May 12, 2008
Students in my P2 class are reacting to me lately with what seems to be familiarity? Fondness? Reduced contempt? They are my most difficult class, and I complain about them to my family and occasionally to the next period class. (Bad form, I know, but I don’t really complain. I say, “I’m so happy to have you all here!” And then know I mean I had a rough time with the previous group.) Extremely immature 9th graders with a lot of bad habits, academic as well as social. But I’ve made an effort to be consistent, outwardly respectful, and fair. Is it possible that that’s half the battle?
May 20, 2008
Al, the kid who pushed me, seems to be making overtures. I used the sink outside my classroom today, just before class, and he walked by and greeted me. There were lots of other people around, and I was looking away from where he was, so it was absolutely unnecessary. This confused me, and made me uncomfortable. Life is so much simpler with grudges and feuds that are unsupported by facts!
May 21, 2008
Many of my kids are asking about what I’m doing next year. They want to get me as their teacher again. I tell them (truthfully) that I have no idea what my assignment will be. (I’ll have to remember to thank them and tell them I’m honored.) This is my third full year teaching, and I’ve never had anywhere near this level of apparent loyalty.

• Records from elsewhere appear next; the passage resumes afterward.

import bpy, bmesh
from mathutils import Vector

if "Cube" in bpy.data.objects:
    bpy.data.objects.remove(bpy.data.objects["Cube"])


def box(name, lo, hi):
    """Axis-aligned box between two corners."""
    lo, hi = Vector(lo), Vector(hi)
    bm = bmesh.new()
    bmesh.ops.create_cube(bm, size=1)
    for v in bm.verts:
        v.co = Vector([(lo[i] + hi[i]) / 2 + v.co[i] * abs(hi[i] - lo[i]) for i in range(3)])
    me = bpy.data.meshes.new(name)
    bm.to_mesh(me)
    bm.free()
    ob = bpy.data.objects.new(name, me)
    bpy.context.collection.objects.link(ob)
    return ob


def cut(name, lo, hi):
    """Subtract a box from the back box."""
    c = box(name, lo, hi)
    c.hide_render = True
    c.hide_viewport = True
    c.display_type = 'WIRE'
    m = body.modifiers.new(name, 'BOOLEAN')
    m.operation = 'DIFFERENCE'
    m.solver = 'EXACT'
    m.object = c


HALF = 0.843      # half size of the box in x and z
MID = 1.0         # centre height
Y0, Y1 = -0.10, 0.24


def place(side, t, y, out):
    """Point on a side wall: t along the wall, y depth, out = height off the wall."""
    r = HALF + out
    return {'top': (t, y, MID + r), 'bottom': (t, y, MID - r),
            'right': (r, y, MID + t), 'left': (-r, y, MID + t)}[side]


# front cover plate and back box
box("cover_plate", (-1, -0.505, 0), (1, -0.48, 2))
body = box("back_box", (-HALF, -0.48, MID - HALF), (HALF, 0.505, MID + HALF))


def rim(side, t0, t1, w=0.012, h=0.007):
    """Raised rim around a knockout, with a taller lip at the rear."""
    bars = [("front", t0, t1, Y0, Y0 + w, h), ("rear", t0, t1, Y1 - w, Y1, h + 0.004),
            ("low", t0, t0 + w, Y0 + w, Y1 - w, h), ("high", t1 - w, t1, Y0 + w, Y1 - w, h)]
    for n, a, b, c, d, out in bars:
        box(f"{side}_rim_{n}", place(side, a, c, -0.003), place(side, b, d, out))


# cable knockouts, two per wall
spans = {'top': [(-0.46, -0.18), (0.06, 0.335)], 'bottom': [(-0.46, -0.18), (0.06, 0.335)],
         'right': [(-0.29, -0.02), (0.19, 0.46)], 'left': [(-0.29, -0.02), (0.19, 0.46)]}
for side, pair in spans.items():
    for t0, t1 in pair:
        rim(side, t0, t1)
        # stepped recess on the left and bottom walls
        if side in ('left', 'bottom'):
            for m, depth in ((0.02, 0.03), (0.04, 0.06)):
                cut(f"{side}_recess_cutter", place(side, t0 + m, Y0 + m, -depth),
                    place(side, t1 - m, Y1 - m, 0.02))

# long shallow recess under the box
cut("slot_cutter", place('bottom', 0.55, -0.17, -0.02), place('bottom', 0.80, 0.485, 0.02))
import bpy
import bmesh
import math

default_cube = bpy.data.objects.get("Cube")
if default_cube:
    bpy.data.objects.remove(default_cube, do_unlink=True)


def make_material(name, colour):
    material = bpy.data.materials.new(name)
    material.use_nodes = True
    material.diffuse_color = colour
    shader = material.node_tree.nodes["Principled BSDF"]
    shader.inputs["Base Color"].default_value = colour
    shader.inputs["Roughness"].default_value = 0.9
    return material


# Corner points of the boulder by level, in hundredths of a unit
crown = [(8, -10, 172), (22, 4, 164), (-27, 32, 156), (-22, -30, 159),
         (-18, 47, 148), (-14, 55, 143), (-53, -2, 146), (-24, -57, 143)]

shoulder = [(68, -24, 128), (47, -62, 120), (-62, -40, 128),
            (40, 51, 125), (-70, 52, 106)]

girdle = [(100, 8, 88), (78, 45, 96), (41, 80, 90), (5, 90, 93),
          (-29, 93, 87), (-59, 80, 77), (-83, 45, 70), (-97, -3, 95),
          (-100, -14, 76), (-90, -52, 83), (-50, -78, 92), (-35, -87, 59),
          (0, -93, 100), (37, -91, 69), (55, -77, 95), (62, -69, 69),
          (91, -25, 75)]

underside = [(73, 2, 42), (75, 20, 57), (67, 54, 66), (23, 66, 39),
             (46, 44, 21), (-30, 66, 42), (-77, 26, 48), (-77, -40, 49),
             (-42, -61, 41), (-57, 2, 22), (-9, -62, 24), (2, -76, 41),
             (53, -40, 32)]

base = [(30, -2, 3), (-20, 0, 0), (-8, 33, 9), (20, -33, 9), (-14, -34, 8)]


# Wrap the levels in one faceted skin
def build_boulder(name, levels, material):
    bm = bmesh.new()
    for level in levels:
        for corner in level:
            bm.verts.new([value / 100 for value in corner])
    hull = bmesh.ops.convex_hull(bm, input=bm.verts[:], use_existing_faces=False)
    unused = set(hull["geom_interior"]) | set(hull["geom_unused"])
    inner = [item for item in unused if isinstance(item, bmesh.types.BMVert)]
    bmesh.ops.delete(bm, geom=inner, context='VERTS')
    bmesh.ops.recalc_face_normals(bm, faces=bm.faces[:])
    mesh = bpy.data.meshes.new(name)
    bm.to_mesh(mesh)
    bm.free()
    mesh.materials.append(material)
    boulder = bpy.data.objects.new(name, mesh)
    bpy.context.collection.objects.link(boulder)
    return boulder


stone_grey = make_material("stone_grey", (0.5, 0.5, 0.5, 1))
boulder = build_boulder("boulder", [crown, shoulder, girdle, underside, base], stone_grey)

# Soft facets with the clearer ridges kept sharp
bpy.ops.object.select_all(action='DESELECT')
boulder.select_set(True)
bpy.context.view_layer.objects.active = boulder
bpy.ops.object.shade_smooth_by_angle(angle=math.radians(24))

May 23, 2008
One thing that’s been happening all year: a few kids in each class stare off into space, and I pause or walk into their view and make eye contact, or I just remind the class as a group, “I’ll know you’re ready to continue when you’re looking up here.” This is one of many areas where I make a conscious effort to be patient. I smile and breathe slowly and deeply, and I raise my eyebrows. I’m pretty sure I don’t look angry or exasperated.
I’m wondering if staring off into space might be a legitimate way to take in information for auditory learners. I’m sure for most of the kids who do this it doesn’t represent engagement, but maybe there are those who do this to absorb. How can I identify them?
The district superintendent showed up at my class today. I got five minutes warning, by phone from the front office. Definitely not enough time to hide some messy-looking stacks or scribble the standards on the board. She stayed for about two minutes and asked me about our small learning communities. I tried to be honest, helpful, and detailed.
May 27, 2008
Another surprise from Al today. A student next to him mentioned that he only had three weeks to pull up his F. This student has had problems focusing all year. With my encouragement, he has learned to wait to begin talking until I recognize his raised hand. (This must be really hard for him if he’s still learning it in 9th grad.) He made a half-hearted effort to come for tutoring and never could stay focused longer than about 20 minutes. (I try to “chunk” my presentations, vary the technique, include small-group work as much as possible, and stay “on-stage” as little as I can, but there are days where I have spent most of the period presenting new material. He learns very little on these days.)
The surprise, Al said, “Me too” to this other kid. He turns in about 10% of the assignments and often misses tests and quizzes, so he’s somewhere around a 15% in the class. This tells me that the numerical score needs to be 100% transparent, visible to students constantly, and the changes that occur need to be noticeable. Ideally, a student’s score would move day-to-day and even minute-by-minute, with some kind of graphic indicator, so they could follow it like a video game. I’ve worked on ideas like this all year long. I’m planning to clone one of my co-workers’ classroom economy systems next year, with little dollar bills that students collect and redeem. This will definitely be a step in the right direction. (The research results are not all in: some researchers say extrinsic rewards cause reduced intrinsic motivation, and others disagree completely. Since I will be rewarding for classroom behavior (that is, the reward itself is a guide to my expectations) and the effect of the system will be limited to 10% of the grade, I don’t think I have to worry.